Exercise instructions
A faithful copy of each record is required, minus the images.

Records for this task
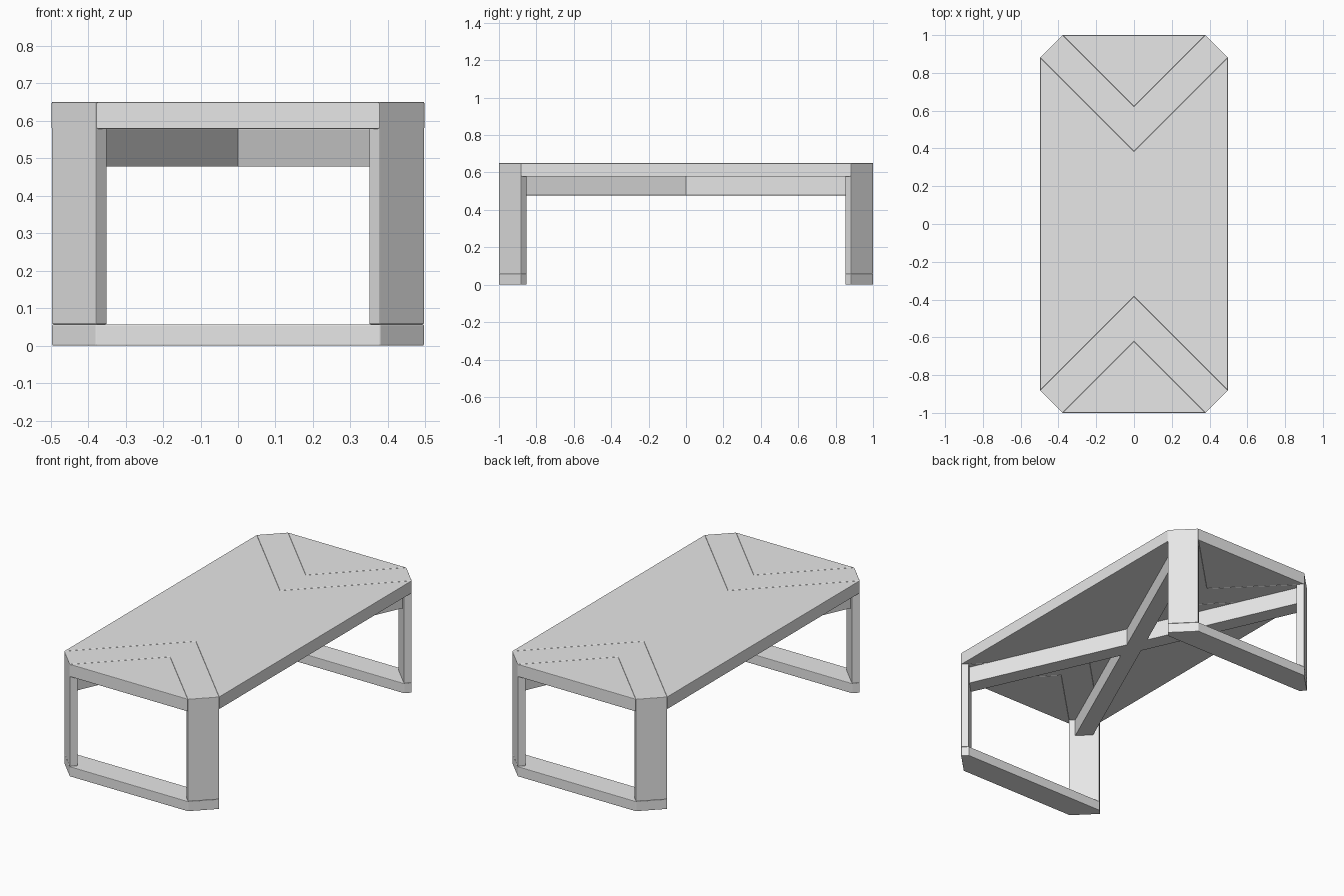
import bpy
import bmesh

cube = bpy.data.objects.get("Cube")
if cube:
    bpy.data.objects.remove(cube, do_unlink=True)

# One plain grey finish
grey = bpy.data.materials.new("light_grey")
grey.use_nodes = True
colour = (0.8, 0.8, 0.8, 1)
grey.diffuse_color = colour
grey.node_tree.nodes["Principled BSDF"].inputs["Base Color"].default_value = colour

# Main sizes
W, L, CUT, INSET = 0.497, 1.0, 0.118, 0.03
TOP, UNDER, FOOT, BEAM = 0.65, 0.578, 0.057, 0.478


def finish(name, bm, bevel):
    bmesh.ops.recalc_face_normals(bm, faces=bm.faces[:])
    mesh = bpy.data.meshes.new(name)
    bm.to_mesh(mesh)
    bm.free()
    mesh.materials.append(grey)
    obj = bpy.data.objects.new(name, mesh)
    bpy.context.collection.objects.link(obj)
    mod = obj.modifiers.new("soft_edges", "BEVEL")
    mod.width = bevel
    mod.segments = 2
    mod.limit_method = "ANGLE"
    return obj


def extrude_up(bm, faces, height):
    result = bmesh.ops.extrude_face_region(bm, geom=faces)
    verts = [g for g in result["geom"] if isinstance(g, bmesh.types.BMVert)]
    bmesh.ops.translate(bm, verts=verts, vec=(0, 0, height))


def prism(name, points, z0, z1, bevel=0.003):
    bm = bmesh.new()
    face = bm.faces.new([bm.verts.new((x, y, z0)) for x, y in points])
    extrude_up(bm, [face], z1 - z0)
    return finish(name, bm, bevel)


def mirrored(points):
    """Close a half outline by mirroring it across x = 0."""
    return points + [(-x, y) for x, y in reversed(points) if x > 0]


def leg_band(name, s):
    """Chevron strip of the top that folds down into two legs."""
    bm = bmesh.new()

    def vert(x, y):
        return bm.verts.new((x, y * s, UNDER))

    inner_tip, outer_tip = vert(0, L - CUT - W), vert(0, L - W + CUT)
    arms, feet = [], []
    for m in (1, -1):
        a = vert(m * W, L - CUT)
        b = vert(m * (W - CUT), L)
        c = vert(m * (W - CUT - INSET), L - INSET)
        d = vert(m * (W - INSET), L - CUT - INSET)
        feet.append(bm.faces.new((a, b, c, d)))
        arms.append(bm.faces.new((d, c, outer_tip, inner_tip)))
    extrude_up(bm, arms + feet, TOP - UNDER)
    result = bmesh.ops.extrude_discrete_faces(bm, faces=feet)
    for face in result["faces"]:
        bmesh.ops.translate(bm, verts=face.verts[:], vec=(0, 0, FOOT - UNDER))
    finish(name, bm, 0.003)


# Centre panel of the top with a V notch at each end
tip = L - CUT - W
prism("top_centre_panel",
      [(0, tip), (-W, L - CUT), (-W, CUT - L), (0, -tip), (W, CUT - L), (W, L - CUT)],
      UNDER, TOP)

for end, s in (("front", -1), ("back", 1)):
    # Chevron with legs, triangular end panel and floor rail
    leg_band(end + "_chevron_and_legs", s)
    prism(end + "_top_end_panel",
          mirrored([(0, s * (L - W + CUT)), (W - CUT, s * L)]), UNDER, TOP)
    prism(end + "_floor_rail",
          mirrored([(W - INSET, s * (L - CUT - INSET)), (W, s * (L - CUT)),
                    (W - CUT, s * L)]), 0, FOOT)

# Crossed beams under the top, ends cut along the inner leg faces
px, py, k = W - CUT / 2 - INSET, L - CUT / 2 - INSET, 0.035
side_notch, end_notch = k * (1 + px / py), k * (1 + py / px)
quarter = [(side_notch, 0), (px + k, py - k), (px - k, py + k), (0, end_notch)]
half = quarter + [(-x, y) for x, y in quarter[-2::-1]]
outline = half + [(x, -y) for x, y in half[-2:0:-1]]
prism("cross_beams", outline, BEAM, UNDER, 0.001)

Result below
import bpy
import bmesh

cube = bpy.data.objects.get("Cube")
if cube:
    bpy.data.objects.remove(cube, do_unlink=True)

# One plain grey finish
grey = bpy.data.materials.new("light_grey")
grey.use_nodes = True
colour = (0.8, 0.8, 0.8, 1)
grey.diffuse_color = colour
grey.node_tree.nodes["Principled BSDF"].inputs["Base Color"].default_value = colour

# Main sizes
W, L, CUT, INSET = 0.497, 1.0, 0.118, 0.03
TOP, UNDER, FOOT, BEAM = 0.65, 0.578, 0.057, 0.478


def finish(name, bm, bevel):
    bmesh.ops.recalc_face_normals(bm, faces=bm.faces[:])
    mesh = bpy.data.meshes.new(name)
    bm.to_mesh(mesh)
    bm.free()
    mesh.materials.append(grey)
    obj = bpy.data.objects.new(name, mesh)
    bpy.context.collection.objects.link(obj)
    mod = obj.modifiers.new("soft_edges", "BEVEL")
    mod.width = bevel
    mod.segments = 2
    mod.limit_method = "ANGLE"
    return obj


def extrude_up(bm, faces, height):
    result = bmesh.ops.extrude_face_region(bm, geom=faces)
    verts = [g for g in result["geom"] if isinstance(g, bmesh.types.BMVert)]
    bmesh.ops.translate(bm, verts=verts, vec=(0, 0, height))


def prism(name, points, z0, z1, bevel=0.003):
    bm = bmesh.new()
    face = bm.faces.new([bm.verts.new((x, y, z0)) for x, y in points])
    extrude_up(bm, [face], z1 - z0)
    return finish(name, bm, bevel)


def mirrored(points):
    """Close a half outline by mirroring it across x = 0."""
    return points + [(-x, y) for x, y in reversed(points) if x > 0]


def leg_band(name, s):
    """Chevron strip of the top that folds down into two legs."""
    bm = bmesh.new()

    def vert(x, y):
        return bm.verts.new((x, y * s, UNDER))

    inner_tip, outer_tip = vert(0, L - CUT - W), vert(0, L - W + CUT)
    arms, feet = [], []
    for m in (1, -1):
        a = vert(m * W, L - CUT)
        b = vert(m * (W - CUT), L)
        c = vert(m * (W - CUT - INSET), L - INSET)
        d = vert(m * (W - INSET), L - CUT - INSET)
        feet.append(bm.faces.new((a, b, c, d)))
        arms.append(bm.faces.new((d, c, outer_tip, inner_tip)))
    extrude_up(bm, arms + feet, TOP - UNDER)
    result = bmesh.ops.extrude_discrete_faces(bm, faces=feet)
    for face in result["faces"]:
        bmesh.ops.translate(bm, verts=face.verts[:], vec=(0, 0, FOOT - UNDER))
    finish(name, bm, 0.003)


# Centre panel of the top with a V notch at each end
tip = L - CUT - W
prism("top_centre_panel",
      [(0, tip), (-W, L - CUT), (-W, CUT - L), (0, -tip), (W, CUT - L), (W, L - CUT)],
      UNDER, TOP)

for end, s in (("front", -1), ("back", 1)):
    # Chevron with legs, triangular end panel and floor rail
    leg_band(end + "_chevron_and_legs", s)
    prism(end + "_top_end_panel",
          mirrored([(0, s * (L - W + CUT)), (W - CUT, s * L)]), UNDER, TOP)
    prism(end + "_floor_rail",
          mirrored([(W - INSET, s * (L - CUT - INSET)), (W, s * (L - CUT)),
                    (W - CUT, s * L)]), 0, FOOT)

# Crossed beams under the top, ends cut along the inner leg faces
px, py, k = W - CUT / 2 - INSET, L - CUT / 2 - INSET, 0.035
side_notch, end_notch = k * (1 + px / py), k * (1 + py / px)
quarter = [(side_notch, 0), (px + k, py - k), (px - k, py + k), (0, end_notch)]
half = quarter + [(-x, y) for x, y in quarter[-2::-1]]
outline = half + [(x, -y) for x, y in half[-2:0:-1]]
prism("cross_beams", outline, BEAM, UNDER, 0.001)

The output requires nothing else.